When you were a kid, you were probably told platitudes such as, “be a team player” and “treat others the way you want to be treated.” As adults, we (hopefully) don’t receive reminders like this, but these clichés still hold value for us.

When you go to work, the easiest people to work with are those that are team players, and those that treat you how they would like you to treat them. These clichés, among others, could be under the umbrella term “emotional intelligence.”

Do you want to work for someone who can’t decipher how his or her staff reacts to an idea? Do you want to work with people who shoot down others’ suggestions and only want to go forward with his or her own proposals? No, you want to work with people who are emotionally intelligent—those who are aware of how they feel and how those around them feel. It can be incredibly difficult to work with people who are out of touch with how others perceive them and how they perceive themselves. The people that are easiest to work with are, simply, aware.

Emotional intelligence is a term we hear sometimes but might not realize how it’s related to all aspects of our lives.
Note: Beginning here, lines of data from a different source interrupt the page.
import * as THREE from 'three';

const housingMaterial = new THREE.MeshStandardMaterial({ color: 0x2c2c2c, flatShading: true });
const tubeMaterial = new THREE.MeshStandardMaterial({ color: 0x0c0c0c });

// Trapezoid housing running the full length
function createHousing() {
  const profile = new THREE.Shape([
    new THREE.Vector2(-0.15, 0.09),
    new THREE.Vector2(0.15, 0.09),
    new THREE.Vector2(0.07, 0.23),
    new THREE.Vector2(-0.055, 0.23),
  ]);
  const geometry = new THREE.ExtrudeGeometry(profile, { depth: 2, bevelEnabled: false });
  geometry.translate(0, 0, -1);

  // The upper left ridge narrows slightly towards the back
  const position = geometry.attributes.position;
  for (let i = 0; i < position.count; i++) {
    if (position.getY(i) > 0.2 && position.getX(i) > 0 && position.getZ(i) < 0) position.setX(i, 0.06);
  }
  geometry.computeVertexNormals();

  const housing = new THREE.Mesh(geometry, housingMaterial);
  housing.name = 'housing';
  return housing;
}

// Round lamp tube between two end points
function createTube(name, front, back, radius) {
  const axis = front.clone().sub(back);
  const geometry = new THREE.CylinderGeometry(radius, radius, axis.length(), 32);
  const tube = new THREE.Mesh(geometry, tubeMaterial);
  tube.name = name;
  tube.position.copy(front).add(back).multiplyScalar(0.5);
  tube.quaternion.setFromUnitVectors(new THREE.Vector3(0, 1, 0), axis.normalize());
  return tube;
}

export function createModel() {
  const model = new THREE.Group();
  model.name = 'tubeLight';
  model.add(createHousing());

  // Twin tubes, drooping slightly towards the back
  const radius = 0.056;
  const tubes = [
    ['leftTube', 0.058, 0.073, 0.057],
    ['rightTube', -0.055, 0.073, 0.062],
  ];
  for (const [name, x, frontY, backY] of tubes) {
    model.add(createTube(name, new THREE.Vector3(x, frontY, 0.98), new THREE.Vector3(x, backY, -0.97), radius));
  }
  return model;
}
We don’t just work with people when we are physically at work, we work with others when we’re at home, when we’re at the grocery store, when we’re at the library …. Everywhere we are and anytime we’re interacting with others, we have the opportunity to be emotionally intelligent and to reach out to people in mature and engaging ways.

Some people might feel exhausted from working with others all day and find themselves being less patient or forgiving at home. Work can take a lot out of us, but just remember that exhibiting signs of emotional intelligence is not something that matters only in the workplace. Working well with others is important in all aspects of our lives.